## [What is required]
Start at the line below containing "for (const p of order) out.push(...p);" and stop at the line containing "const panel = (us, vs, map, flip, skip". Repeat every line of that stretch exactly, and nothing outside it.

-=-=-=-=-

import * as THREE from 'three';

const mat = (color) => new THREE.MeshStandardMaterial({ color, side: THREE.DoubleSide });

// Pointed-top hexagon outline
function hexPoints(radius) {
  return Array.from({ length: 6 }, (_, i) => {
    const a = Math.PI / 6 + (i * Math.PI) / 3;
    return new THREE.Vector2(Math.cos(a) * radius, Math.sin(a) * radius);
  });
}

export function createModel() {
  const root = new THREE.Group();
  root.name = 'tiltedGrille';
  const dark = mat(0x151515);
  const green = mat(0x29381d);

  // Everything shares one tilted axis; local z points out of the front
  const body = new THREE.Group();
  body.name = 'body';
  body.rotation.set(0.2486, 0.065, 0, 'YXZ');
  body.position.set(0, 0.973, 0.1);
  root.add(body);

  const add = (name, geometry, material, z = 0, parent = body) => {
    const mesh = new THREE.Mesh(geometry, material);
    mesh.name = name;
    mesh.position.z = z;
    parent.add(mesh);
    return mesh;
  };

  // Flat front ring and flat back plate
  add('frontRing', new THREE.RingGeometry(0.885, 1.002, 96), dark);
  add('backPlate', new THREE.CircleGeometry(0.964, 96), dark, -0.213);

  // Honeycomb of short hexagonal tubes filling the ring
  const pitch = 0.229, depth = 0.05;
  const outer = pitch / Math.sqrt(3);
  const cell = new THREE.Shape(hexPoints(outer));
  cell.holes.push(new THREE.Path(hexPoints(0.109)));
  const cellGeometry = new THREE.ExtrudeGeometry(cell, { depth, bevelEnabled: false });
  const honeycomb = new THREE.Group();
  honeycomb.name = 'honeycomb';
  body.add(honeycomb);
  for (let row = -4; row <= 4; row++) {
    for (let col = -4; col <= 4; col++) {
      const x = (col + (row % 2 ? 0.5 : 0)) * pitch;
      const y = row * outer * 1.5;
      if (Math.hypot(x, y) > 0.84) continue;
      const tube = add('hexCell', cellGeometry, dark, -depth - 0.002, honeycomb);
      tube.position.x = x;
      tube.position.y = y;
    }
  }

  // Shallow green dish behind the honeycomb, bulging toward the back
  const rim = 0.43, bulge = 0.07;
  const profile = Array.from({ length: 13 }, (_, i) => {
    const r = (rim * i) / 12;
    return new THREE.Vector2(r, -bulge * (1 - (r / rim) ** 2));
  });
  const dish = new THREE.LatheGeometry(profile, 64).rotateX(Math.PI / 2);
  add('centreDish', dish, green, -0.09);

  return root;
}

-=-=-=-=-

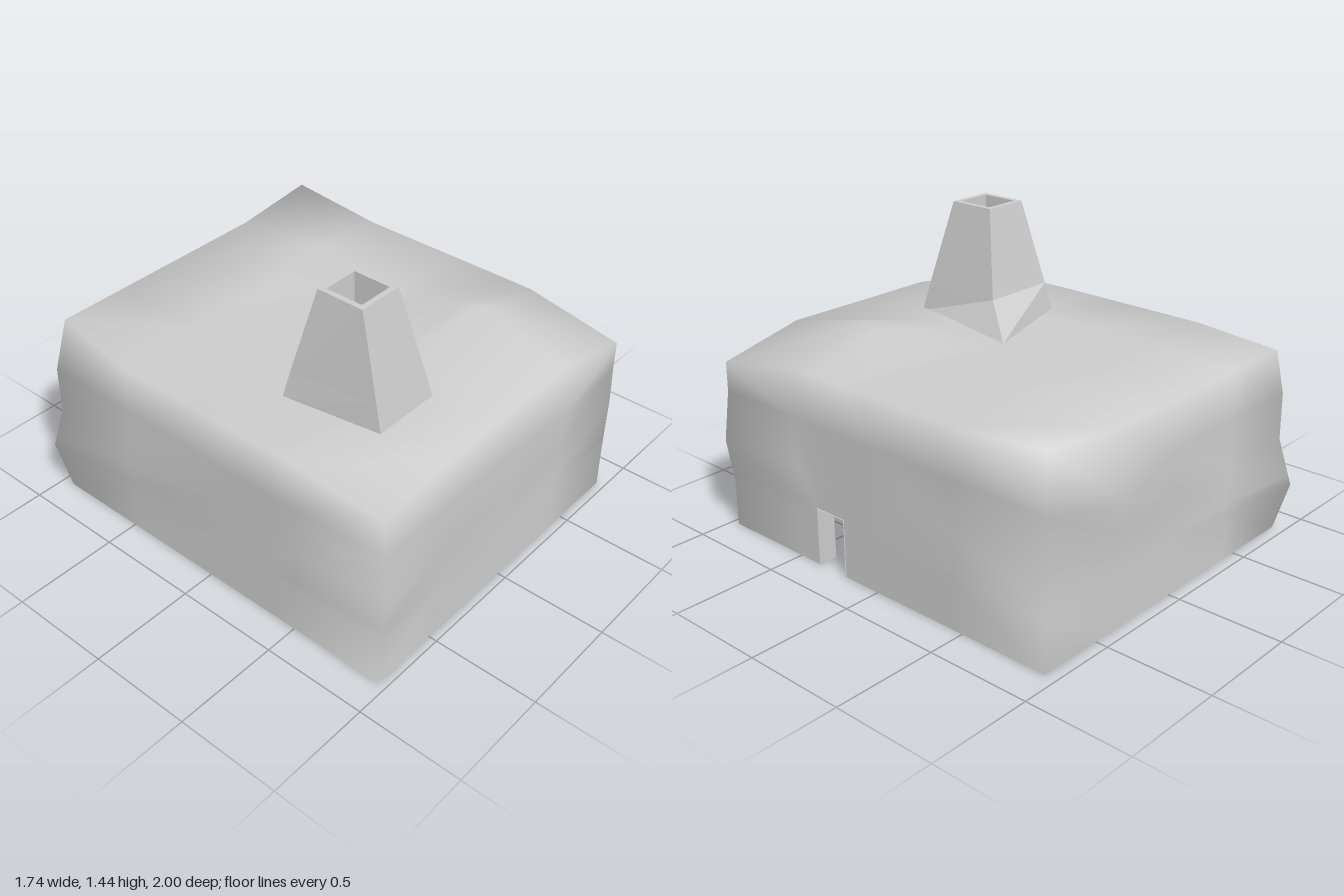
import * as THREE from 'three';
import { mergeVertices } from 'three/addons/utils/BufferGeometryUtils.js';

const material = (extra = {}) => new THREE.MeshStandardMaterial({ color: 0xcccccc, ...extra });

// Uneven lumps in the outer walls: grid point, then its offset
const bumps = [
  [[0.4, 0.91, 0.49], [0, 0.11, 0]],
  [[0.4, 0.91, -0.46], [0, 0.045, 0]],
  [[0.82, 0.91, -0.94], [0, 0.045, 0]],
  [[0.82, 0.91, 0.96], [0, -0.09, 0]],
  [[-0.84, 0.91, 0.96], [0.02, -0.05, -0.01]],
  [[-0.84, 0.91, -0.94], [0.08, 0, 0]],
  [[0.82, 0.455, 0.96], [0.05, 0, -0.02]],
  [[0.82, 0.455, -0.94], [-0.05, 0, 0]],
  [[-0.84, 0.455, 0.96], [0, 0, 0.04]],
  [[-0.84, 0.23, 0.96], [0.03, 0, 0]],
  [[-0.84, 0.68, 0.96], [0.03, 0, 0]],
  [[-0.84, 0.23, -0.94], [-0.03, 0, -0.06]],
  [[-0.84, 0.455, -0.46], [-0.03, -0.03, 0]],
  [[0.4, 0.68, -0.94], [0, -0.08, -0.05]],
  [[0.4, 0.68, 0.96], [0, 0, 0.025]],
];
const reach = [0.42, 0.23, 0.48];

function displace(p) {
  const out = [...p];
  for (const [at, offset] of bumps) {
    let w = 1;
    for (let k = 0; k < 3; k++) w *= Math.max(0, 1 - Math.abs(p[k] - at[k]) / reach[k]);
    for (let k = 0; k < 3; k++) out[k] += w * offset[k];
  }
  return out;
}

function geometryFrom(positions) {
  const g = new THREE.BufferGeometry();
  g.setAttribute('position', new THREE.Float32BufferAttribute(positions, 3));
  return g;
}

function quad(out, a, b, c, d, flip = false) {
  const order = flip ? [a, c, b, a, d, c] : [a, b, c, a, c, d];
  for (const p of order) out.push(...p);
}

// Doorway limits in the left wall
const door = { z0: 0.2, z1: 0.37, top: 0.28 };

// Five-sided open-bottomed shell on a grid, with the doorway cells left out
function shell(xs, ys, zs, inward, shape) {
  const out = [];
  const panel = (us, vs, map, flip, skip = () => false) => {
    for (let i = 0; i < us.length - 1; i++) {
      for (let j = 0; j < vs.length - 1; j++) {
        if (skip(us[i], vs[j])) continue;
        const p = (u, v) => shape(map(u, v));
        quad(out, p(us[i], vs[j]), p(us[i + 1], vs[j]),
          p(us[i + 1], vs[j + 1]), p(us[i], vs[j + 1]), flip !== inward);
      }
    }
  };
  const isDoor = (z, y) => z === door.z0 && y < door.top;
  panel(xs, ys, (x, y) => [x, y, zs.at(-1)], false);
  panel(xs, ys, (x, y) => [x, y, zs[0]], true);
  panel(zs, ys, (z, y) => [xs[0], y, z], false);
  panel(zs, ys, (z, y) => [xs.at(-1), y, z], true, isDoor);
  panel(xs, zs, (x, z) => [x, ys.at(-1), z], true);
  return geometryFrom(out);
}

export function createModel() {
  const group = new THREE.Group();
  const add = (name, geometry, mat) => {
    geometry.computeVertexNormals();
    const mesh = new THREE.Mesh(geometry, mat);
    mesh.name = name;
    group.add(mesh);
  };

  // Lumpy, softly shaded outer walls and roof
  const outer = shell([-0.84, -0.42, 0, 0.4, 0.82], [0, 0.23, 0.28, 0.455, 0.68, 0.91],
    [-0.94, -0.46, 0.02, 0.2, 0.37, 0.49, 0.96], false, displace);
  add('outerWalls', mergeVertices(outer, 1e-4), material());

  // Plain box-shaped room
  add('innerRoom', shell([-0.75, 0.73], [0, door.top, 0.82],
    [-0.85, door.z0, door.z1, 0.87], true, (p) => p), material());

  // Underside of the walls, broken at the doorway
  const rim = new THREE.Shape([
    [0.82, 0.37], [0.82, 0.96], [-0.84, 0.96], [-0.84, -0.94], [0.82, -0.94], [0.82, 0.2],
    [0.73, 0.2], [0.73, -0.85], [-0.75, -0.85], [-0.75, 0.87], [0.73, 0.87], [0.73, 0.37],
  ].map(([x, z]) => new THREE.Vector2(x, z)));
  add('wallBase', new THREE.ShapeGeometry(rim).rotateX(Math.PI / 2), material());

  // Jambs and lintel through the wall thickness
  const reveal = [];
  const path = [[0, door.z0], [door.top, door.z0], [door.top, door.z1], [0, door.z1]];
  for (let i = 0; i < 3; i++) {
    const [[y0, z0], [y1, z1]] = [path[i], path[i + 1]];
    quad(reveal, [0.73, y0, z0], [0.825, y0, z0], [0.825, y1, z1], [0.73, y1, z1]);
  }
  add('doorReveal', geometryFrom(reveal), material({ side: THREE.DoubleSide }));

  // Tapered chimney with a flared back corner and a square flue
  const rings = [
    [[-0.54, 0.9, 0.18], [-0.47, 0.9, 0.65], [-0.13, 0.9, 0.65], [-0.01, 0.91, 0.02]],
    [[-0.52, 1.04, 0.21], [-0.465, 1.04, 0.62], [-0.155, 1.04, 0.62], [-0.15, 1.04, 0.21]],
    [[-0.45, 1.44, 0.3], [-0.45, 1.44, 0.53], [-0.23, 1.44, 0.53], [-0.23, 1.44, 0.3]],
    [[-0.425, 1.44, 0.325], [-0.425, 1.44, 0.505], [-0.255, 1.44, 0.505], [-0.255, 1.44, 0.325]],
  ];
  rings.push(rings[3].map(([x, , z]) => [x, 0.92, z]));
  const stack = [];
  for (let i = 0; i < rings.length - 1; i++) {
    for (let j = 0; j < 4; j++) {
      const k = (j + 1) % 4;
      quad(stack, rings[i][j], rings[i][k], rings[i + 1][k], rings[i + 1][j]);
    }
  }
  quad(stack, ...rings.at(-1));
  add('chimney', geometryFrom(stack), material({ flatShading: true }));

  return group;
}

-=-=-=-=-

## [Exercise output]
  for (const p of order) out.push(...p);
}

// Doorway limits in the left wall
const door = { z0: 0.2, z1: 0.37, top: 0.28 };

// Five-sided open-bottomed shell on a grid, with the doorway cells left out
function shell(xs, ys, zs, inward, shape) {
  const out = [];
  const panel = (us, vs, map, flip, skip = () => false) => {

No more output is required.